- _What to do_
Write out exactly the lines running from the one that contains "0)), WIRE_R, 32)" through the end of the material.

- _Material shown_
※
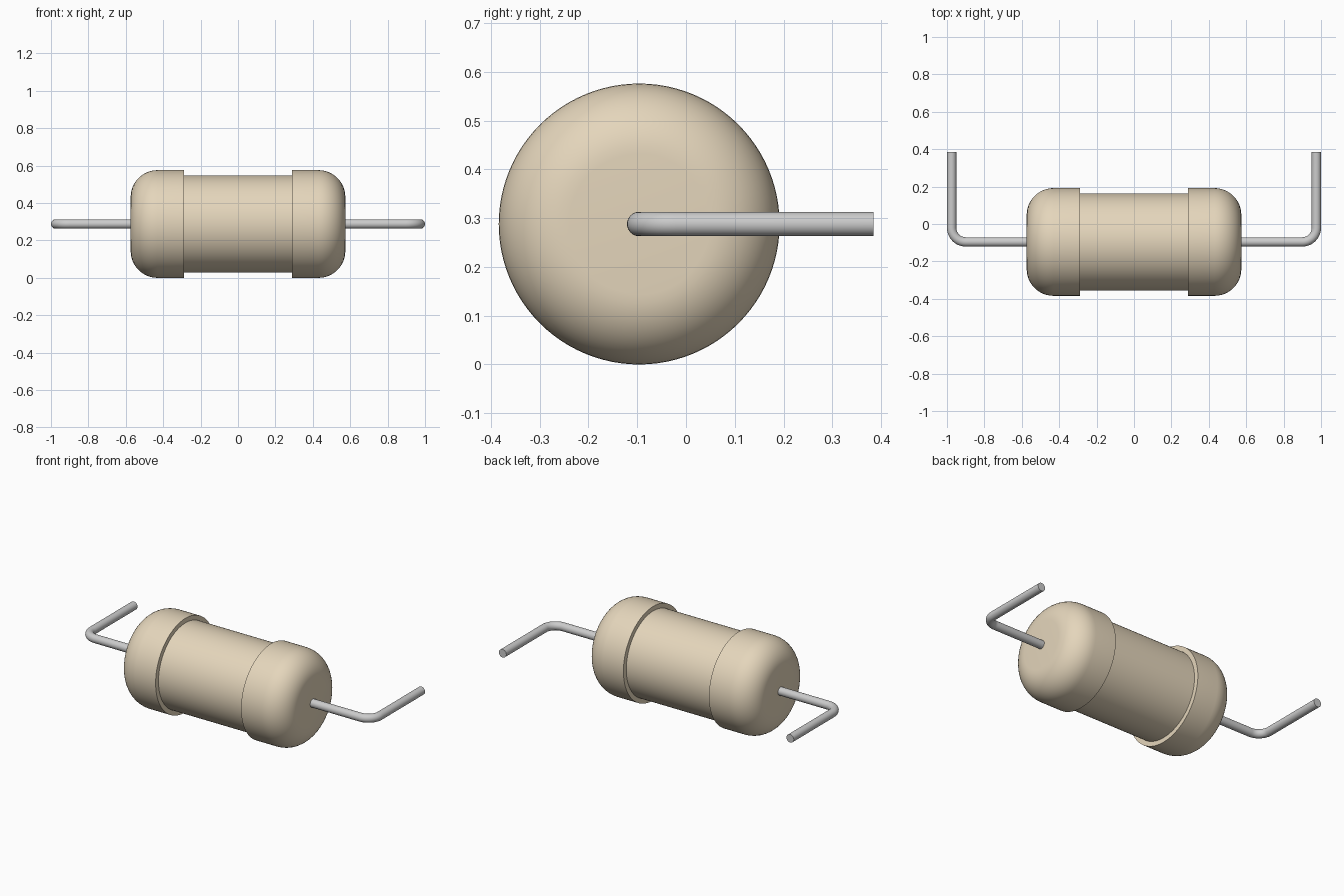
import bpy, bmesh
from math import sin, cos, pi, radians
from mathutils import Vector

if "Cube" in bpy.data.objects:
    bpy.data.objects.remove(bpy.data.objects["Cube"])

AXIS_Y, AXIS_Z = -0.096, 0.288      # body centre line


def make_object(name, rings, color, closed_ends=True):
    """Skin a list of equal-length vertex rings and cap both ends."""
    bm = bmesh.new()
    loops = [[bm.verts.new(p) for p in ring] for ring in rings]
    n = len(loops[0])
    for a, b in zip(loops, loops[1:]):
        for i in range(n):
            j = (i + 1) % n
            bm.faces.new((a[i], a[j], b[j], b[i]))
    if closed_ends:
        bm.faces.new(loops[0][::-1])
        bm.faces.new(loops[-1])
    bmesh.ops.recalc_face_normals(bm, faces=bm.faces[:])
    me = bpy.data.meshes.new(name)
    bm.to_mesh(me)
    bm.free()
    ob = bpy.data.objects.new(name, me)
    bpy.context.collection.objects.link(ob)
    if color:
        mat = bpy.data.materials.new(name + "_colour")
        mat.diffuse_color = color
        mat.use_nodes = True
        mat.node_tree.nodes["Principled BSDF"].inputs["Base Color"].default_value = mat.diffuse_color
        me.materials.append(mat)
    bpy.ops.object.select_all(action='DESELECT')
    bpy.context.view_layer.objects.active = ob
    ob.select_set(True)
    bpy.ops.object.shade_smooth_by_angle(angle=radians(30))
    return ob


def ring(center, normal, radius, n):
    """Circle spanned by a horizontal normal and the z axis."""
    up = Vector((0, 0, 1))
    return [center + radius * (cos(2 * pi * i / n) * normal + sin(2 * pi * i / n) * up)
            for i in range(n)]


# body: narrow barrel between two wider caps with rounded outer edges
END, STEP, R_CAP, R_MID, FILLET = 0.574, 0.29, 0.288, 0.26, 0.144
half = [(STEP, R_MID), (STEP, R_CAP)]
half += [(END - FILLET + FILLET * sin(t), R_CAP - FILLET + FILLET * cos(t))
         for t in (pi / 2 * i / 12 for i in range(13))]
profile = [(-x, r) for x, r in reversed(half)] + half
make_object("resistor_body",
            [ring(Vector((x, AXIS_Y, AXIS_Z)), Vector((0, 1, 0)), r, 96) for x, r in profile],
            (0.78, 0.67, 0.50, 1))

# bent wire lead, mirrored to the other side
WIRE_R, BEND, LEAD_X, TIP_Y = 0.025, 0.076, 0.975, 0.384
path = [(END - 0.01, AXIS_Y, 0)]
path += [(LEAD_X - BEND + BEND * sin(t), AXIS_Y + BEND - BEND * cos(t), t)
         for t in (pi / 2 * i / 12 for i in range(13))]
path.append((LEAD_X, TIP_Y, pi / 2))
lead = make_object("wire_leads",
                   [ring(Vector((x, y, AXIS_Z)), Vector((-sin(t), cos(t), 0)), WIRE_R, 32)
                    for x, y, t in path],
                   None)
mirror = lead.modifiers.new("mirror", 'MIRROR')
mirror.use_axis = (True, False, False)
※
- _Exercise answer_
                   [ring(Vector((x, y, AXIS_Z)), Vector((-sin(t), cos(t), 0)), WIRE_R, 32)
                    for x, y, t in path],
                   None)
mirror = lead.modifiers.new("mirror", 'MIRROR')
mirror.use_axis = (True, False, False)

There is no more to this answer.